It provides a solid framework for plenty of classic Argento images, suspense, shocks and splatter.
In the case of the violence, however, it’s also important to note that as much is suggested as shown. Besides helping answer those who would argue Argento’s violence is only gratuitous, it’s an approach which proves beneficial insofar as it showcases what special effects man Sergio Stivaletti can do rather than what he perhaps might struggle at, namely convincing in-camera facial mutilation effects, and the desire of a portion of the audience to see such images.
The other thing Giallo has is a lot of humour. Humour is, of course, not alien to the horror film. But it is also something that is difficult to do well, as criticism of the comic relief moments in Argento’s films testifies. In Giallo, I think the key thing is that Brody, whose deadpan delivery of key lines relating to Enzo’s back-story elicited laughs from the audience I watched the film with, was also the film’s co-producer. As such, it seems unlikely that he and Argento had a disagreement about how to portray the character, as with a number of the director’s more fraught actor relationships, and that this was their intent.
In combination with Seigner’s involvement, the film thus emerges as something akin to Argento’s version of Polanski’s Bitter Moon, as something to be both taken seriously at times and as a self-parody at others in its commentary on past glories.

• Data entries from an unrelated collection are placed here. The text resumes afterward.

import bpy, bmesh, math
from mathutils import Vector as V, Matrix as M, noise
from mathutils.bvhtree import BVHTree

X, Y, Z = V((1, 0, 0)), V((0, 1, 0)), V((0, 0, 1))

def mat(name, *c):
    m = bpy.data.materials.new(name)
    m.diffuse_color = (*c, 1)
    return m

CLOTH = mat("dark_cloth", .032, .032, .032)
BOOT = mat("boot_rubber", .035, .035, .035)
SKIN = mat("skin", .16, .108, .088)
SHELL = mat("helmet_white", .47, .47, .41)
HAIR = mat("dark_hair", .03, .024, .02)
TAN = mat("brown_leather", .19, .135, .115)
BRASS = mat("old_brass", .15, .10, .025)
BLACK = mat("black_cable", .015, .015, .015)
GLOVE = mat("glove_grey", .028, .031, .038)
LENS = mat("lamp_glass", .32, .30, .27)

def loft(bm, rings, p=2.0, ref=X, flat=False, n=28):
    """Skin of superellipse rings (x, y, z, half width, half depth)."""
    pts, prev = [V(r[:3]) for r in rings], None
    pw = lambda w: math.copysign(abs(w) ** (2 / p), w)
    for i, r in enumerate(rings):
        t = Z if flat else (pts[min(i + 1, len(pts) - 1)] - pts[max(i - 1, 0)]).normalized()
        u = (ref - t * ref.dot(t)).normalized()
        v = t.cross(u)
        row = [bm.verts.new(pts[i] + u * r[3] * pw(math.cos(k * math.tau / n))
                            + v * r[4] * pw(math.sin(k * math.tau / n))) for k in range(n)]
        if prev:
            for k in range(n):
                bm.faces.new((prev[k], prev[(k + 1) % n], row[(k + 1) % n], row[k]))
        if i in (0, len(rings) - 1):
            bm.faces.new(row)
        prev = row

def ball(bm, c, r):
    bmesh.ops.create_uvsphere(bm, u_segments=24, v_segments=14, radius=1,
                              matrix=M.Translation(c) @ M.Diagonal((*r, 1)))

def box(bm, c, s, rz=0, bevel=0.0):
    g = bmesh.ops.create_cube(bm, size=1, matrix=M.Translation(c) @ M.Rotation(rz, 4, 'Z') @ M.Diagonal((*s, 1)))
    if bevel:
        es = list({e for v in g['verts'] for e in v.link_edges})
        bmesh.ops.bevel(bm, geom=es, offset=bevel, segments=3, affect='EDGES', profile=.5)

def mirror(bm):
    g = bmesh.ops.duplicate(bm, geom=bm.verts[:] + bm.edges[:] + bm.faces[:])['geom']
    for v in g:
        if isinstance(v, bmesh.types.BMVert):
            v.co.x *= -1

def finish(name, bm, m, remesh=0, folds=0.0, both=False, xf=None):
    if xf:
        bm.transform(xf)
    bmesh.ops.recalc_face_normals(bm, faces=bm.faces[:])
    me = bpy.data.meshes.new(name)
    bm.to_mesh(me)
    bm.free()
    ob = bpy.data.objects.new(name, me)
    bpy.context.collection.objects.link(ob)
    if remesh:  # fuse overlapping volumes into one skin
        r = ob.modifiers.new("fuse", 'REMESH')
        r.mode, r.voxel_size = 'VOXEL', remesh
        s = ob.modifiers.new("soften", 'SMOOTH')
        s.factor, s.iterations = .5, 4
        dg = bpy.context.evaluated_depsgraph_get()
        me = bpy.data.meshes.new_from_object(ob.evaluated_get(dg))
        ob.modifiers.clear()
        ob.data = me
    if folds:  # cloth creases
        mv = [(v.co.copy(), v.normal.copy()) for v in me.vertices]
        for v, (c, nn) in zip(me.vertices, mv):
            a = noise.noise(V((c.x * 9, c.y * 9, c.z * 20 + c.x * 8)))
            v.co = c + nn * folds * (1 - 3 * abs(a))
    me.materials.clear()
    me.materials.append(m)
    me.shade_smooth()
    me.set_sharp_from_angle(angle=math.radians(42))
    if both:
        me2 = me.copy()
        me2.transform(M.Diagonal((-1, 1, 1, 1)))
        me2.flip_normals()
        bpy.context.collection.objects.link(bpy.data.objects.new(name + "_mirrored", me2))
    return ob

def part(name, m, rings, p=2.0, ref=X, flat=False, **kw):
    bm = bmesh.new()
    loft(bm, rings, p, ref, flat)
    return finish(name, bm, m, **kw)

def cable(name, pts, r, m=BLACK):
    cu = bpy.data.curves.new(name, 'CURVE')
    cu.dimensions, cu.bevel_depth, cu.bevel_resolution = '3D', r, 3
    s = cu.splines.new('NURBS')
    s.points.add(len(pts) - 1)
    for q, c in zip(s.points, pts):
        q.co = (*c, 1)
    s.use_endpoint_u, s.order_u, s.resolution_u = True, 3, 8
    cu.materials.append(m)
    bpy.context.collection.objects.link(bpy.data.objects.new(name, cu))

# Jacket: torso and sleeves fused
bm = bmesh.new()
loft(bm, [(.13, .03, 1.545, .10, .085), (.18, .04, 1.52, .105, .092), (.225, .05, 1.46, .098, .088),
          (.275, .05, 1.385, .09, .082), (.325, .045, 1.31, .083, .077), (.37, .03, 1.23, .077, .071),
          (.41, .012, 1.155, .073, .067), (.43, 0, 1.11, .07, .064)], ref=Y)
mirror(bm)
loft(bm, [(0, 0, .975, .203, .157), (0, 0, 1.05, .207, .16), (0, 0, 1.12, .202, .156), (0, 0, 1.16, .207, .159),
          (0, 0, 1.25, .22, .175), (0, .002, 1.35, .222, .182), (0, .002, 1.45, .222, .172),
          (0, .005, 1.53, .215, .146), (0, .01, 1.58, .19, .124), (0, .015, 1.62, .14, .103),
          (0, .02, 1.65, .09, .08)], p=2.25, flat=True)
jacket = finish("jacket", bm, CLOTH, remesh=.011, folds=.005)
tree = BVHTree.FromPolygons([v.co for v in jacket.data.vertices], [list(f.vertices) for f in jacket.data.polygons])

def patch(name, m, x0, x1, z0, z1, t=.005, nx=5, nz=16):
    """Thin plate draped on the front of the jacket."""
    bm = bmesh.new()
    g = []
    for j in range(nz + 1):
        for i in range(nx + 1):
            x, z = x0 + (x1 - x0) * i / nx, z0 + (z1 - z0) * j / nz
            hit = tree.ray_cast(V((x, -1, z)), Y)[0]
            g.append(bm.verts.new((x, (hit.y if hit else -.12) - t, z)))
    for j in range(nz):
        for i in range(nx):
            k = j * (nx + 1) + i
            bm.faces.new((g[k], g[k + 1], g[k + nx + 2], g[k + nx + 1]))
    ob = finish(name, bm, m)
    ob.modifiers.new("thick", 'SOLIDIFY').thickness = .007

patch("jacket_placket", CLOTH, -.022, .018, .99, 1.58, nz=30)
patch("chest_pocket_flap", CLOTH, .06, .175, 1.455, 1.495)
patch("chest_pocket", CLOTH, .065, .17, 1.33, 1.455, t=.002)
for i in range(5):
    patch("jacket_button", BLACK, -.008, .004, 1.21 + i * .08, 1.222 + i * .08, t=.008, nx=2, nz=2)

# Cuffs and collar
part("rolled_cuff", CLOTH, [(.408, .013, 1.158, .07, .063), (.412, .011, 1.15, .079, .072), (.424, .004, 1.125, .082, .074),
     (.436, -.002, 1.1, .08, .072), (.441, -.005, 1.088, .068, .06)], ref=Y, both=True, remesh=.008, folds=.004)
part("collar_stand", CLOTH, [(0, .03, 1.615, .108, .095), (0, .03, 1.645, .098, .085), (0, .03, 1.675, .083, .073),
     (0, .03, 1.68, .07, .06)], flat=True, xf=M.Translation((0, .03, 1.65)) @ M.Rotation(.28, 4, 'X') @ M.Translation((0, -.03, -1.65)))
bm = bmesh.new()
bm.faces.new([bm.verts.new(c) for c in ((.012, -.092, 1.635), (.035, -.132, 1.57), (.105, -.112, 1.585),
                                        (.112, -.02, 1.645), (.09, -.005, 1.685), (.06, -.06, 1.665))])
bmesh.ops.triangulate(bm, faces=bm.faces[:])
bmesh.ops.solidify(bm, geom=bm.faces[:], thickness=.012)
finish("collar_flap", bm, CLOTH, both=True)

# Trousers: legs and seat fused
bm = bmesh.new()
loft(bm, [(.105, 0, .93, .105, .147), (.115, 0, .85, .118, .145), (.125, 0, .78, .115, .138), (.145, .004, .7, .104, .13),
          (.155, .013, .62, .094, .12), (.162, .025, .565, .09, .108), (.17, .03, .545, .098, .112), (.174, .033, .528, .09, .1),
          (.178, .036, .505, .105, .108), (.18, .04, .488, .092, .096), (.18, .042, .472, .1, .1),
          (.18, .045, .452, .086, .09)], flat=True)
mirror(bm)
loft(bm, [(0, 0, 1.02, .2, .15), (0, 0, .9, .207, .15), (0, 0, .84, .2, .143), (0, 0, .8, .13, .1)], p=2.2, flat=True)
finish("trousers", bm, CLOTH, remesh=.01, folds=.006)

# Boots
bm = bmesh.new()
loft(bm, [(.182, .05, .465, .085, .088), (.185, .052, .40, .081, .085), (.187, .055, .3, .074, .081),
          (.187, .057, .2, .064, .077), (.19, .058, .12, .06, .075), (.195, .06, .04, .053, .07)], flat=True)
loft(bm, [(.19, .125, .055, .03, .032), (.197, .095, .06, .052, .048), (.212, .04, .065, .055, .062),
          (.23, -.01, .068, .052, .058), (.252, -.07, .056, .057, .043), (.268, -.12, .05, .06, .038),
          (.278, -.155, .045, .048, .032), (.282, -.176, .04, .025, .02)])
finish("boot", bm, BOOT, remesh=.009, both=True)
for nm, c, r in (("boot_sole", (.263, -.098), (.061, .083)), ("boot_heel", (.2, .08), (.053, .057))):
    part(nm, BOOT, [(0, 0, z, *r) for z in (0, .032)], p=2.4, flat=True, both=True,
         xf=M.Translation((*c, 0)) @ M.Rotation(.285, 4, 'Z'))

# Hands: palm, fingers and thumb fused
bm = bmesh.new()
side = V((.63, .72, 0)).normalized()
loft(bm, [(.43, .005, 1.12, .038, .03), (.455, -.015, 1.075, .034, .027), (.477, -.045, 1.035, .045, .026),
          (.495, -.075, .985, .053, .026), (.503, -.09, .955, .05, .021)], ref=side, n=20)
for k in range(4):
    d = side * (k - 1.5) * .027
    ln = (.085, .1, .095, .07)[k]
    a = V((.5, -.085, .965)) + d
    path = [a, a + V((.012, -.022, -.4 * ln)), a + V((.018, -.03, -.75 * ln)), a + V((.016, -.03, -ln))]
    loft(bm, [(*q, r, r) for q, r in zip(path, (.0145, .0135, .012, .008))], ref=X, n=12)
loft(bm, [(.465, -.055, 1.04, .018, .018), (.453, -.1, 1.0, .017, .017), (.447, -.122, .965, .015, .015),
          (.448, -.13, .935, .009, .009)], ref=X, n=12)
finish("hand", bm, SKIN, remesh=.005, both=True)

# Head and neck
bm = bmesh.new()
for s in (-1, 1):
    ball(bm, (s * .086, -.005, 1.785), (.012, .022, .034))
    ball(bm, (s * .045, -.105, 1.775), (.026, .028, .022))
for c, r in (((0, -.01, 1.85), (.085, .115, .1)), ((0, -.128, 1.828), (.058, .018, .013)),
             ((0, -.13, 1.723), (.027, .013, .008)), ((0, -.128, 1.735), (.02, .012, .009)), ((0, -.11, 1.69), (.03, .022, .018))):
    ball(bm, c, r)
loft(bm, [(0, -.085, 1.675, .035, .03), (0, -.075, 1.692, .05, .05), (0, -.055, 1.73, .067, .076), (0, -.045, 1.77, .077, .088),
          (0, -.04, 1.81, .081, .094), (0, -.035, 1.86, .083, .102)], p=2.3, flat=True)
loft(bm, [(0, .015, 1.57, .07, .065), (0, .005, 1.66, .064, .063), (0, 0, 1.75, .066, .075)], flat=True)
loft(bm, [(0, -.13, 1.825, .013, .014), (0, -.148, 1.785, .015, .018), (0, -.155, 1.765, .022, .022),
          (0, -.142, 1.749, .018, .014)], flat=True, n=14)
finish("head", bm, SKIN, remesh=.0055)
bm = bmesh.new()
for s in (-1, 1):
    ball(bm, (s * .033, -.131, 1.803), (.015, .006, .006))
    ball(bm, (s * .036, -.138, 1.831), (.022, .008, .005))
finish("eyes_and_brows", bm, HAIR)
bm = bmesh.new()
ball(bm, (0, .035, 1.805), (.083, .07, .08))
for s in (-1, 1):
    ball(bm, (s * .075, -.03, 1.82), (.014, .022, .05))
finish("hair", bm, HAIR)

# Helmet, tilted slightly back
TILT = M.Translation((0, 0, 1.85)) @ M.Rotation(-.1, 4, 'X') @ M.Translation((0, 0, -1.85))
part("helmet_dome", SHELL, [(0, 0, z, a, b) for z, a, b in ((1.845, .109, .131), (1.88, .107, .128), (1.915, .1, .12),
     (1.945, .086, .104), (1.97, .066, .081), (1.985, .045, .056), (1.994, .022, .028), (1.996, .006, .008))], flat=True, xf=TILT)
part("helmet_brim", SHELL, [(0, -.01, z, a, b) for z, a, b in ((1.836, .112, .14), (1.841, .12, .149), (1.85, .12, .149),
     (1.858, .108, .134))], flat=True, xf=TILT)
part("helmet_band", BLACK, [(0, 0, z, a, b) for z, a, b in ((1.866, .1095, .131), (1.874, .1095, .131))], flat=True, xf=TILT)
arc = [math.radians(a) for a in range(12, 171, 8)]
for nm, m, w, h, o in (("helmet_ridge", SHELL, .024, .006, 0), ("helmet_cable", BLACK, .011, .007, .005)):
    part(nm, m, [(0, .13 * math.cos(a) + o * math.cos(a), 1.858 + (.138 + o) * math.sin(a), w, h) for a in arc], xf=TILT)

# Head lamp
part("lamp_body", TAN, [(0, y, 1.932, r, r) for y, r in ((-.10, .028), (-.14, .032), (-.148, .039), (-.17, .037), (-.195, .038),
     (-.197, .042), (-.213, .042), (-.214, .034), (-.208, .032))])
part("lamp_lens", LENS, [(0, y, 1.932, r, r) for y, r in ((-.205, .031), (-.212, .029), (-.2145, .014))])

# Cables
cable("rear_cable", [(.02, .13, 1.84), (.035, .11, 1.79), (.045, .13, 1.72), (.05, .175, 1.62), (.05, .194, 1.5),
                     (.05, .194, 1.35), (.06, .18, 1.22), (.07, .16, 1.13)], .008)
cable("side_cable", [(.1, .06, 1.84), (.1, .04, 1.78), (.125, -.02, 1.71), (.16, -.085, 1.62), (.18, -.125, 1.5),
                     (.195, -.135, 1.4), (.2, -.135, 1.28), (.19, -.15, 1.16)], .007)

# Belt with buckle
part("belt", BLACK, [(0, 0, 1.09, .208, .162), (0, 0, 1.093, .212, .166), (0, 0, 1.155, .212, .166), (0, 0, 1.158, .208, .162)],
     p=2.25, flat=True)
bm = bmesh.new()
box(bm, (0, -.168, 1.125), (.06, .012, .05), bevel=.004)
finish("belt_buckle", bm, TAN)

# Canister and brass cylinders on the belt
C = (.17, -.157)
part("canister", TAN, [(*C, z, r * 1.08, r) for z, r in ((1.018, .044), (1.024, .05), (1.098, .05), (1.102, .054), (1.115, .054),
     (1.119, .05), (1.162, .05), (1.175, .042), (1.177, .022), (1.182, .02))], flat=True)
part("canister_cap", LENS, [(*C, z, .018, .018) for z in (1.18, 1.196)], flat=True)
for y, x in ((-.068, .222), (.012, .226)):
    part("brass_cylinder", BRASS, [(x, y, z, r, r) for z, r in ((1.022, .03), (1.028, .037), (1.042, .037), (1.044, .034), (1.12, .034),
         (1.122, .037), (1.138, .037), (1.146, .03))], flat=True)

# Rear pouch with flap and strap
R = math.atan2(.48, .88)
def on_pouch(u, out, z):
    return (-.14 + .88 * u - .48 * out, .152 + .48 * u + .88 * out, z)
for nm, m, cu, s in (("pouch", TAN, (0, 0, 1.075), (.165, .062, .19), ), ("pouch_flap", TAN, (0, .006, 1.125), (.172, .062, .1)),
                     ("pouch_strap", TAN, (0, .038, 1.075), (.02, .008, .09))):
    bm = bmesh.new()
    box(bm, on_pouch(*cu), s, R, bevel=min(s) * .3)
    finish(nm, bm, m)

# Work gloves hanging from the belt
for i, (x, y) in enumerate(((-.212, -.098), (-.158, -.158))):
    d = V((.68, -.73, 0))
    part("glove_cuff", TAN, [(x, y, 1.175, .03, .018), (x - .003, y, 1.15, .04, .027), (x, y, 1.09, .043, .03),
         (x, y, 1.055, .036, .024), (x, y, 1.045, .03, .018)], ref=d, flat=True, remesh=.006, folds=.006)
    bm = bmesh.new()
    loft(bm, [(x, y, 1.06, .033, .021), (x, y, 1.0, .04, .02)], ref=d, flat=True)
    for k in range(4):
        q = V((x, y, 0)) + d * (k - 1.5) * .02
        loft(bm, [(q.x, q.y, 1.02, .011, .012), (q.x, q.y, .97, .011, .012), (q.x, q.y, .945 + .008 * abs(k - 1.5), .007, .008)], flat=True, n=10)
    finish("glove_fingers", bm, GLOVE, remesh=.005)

How less sympathetic audiences will get the joke is another matter entirely...